## [Exercise brief]
Using the listing below, set down each line from the line containing "mod.solver = 'EXACT'" through the line containing "case.select_set(True)", both ends included, exactly and with nothing added.

## [Listed records]
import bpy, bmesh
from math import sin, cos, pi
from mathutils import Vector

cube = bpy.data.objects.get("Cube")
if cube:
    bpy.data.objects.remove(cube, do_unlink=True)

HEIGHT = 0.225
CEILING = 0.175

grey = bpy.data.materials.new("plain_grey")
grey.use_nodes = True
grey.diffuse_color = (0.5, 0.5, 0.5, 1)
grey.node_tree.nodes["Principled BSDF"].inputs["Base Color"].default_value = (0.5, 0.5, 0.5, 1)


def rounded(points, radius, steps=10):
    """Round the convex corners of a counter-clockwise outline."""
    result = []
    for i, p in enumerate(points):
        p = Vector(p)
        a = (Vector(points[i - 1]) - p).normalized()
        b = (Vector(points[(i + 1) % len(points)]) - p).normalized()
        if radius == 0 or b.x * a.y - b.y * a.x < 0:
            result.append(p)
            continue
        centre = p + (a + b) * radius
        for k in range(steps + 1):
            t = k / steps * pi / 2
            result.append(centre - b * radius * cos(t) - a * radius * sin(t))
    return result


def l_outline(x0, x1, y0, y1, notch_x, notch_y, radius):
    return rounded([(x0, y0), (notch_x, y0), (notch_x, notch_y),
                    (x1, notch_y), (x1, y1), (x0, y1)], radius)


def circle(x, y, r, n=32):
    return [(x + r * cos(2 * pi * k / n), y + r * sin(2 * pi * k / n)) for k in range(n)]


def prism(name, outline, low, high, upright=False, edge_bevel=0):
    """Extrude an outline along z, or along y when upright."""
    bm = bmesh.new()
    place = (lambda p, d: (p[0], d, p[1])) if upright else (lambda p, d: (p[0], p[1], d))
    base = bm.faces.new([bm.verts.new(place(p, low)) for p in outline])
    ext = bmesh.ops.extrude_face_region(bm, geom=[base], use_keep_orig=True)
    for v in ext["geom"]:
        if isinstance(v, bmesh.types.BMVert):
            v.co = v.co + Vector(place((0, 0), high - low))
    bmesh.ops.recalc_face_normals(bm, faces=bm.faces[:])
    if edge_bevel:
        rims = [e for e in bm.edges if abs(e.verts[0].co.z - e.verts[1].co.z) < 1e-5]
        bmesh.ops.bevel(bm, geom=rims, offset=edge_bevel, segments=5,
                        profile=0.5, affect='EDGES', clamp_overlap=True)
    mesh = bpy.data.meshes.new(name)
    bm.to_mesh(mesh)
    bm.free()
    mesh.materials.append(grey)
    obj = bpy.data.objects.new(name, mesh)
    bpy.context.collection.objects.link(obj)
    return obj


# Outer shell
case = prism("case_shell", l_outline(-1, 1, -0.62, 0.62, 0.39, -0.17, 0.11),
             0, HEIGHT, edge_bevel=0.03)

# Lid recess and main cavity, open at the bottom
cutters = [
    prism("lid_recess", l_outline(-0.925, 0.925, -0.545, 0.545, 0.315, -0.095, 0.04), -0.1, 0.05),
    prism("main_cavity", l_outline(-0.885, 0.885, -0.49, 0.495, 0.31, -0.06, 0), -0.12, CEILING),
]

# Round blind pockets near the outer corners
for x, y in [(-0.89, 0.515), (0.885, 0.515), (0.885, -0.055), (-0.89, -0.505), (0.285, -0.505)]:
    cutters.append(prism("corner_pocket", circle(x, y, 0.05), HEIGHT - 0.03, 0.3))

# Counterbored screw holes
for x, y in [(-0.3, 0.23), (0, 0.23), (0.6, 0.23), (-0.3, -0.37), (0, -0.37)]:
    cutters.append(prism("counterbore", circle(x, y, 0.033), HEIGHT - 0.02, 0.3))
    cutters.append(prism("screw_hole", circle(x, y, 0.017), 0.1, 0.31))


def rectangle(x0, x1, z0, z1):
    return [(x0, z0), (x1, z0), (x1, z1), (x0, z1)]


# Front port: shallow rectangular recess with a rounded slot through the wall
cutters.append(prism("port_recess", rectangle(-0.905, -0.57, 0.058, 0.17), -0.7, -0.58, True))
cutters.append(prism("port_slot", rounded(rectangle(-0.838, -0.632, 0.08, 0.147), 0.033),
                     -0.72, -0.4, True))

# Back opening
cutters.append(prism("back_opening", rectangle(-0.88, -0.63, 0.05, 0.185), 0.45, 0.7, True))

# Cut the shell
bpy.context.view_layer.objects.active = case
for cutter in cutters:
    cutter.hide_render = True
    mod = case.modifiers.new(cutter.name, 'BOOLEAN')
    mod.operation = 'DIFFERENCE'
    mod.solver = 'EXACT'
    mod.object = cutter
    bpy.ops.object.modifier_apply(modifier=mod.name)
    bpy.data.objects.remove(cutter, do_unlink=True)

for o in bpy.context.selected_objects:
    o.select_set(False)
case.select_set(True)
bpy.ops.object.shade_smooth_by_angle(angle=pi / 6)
---
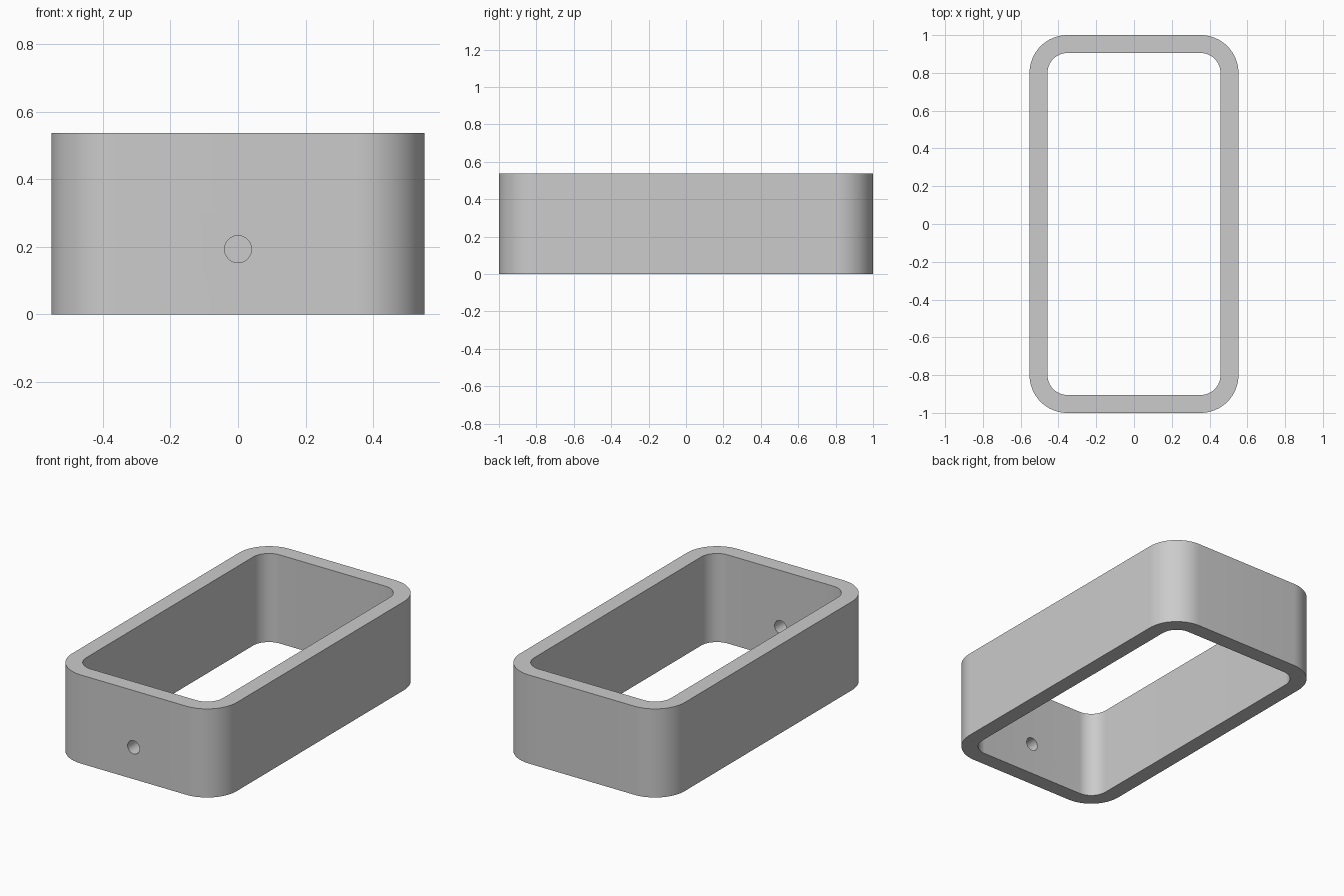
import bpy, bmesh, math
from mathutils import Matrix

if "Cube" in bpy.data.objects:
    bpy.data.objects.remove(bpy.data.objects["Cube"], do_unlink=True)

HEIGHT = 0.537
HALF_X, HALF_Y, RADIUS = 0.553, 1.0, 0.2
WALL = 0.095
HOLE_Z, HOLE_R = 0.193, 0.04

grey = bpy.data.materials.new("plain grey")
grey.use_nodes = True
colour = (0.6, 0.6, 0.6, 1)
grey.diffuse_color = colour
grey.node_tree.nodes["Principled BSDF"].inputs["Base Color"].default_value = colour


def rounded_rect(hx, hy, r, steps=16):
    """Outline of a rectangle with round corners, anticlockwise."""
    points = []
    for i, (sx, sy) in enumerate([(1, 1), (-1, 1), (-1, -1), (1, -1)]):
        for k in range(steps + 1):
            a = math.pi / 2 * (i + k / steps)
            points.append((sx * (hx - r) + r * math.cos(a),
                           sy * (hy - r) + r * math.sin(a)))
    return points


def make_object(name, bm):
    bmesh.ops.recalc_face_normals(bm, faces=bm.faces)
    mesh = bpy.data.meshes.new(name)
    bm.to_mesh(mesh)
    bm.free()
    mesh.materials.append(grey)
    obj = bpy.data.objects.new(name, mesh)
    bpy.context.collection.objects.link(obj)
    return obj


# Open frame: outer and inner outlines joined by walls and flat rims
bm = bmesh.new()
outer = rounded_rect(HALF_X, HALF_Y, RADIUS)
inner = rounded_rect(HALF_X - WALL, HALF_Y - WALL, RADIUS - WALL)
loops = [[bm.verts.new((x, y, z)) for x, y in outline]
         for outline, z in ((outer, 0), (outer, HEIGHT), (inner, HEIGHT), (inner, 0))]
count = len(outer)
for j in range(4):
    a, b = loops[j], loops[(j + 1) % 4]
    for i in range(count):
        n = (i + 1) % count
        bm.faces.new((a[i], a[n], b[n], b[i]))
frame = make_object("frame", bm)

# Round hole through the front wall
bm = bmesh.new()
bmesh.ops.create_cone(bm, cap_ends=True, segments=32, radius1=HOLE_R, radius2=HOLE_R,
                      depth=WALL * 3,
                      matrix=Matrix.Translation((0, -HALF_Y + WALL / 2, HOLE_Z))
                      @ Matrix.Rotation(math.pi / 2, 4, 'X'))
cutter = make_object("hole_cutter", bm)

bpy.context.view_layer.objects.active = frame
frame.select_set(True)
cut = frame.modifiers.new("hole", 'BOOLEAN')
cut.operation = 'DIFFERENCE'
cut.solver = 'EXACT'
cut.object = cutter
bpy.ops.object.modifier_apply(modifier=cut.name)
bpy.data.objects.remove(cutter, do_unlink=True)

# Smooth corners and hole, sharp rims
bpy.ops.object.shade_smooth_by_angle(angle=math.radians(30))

## [Answer to this problem]
    mod.solver = 'EXACT'
    mod.object = cutter
    bpy.ops.object.modifier_apply(modifier=mod.name)
    bpy.data.objects.remove(cutter, do_unlink=True)

for o in bpy.context.selected_objects:
    o.select_set(False)
case.select_set(True)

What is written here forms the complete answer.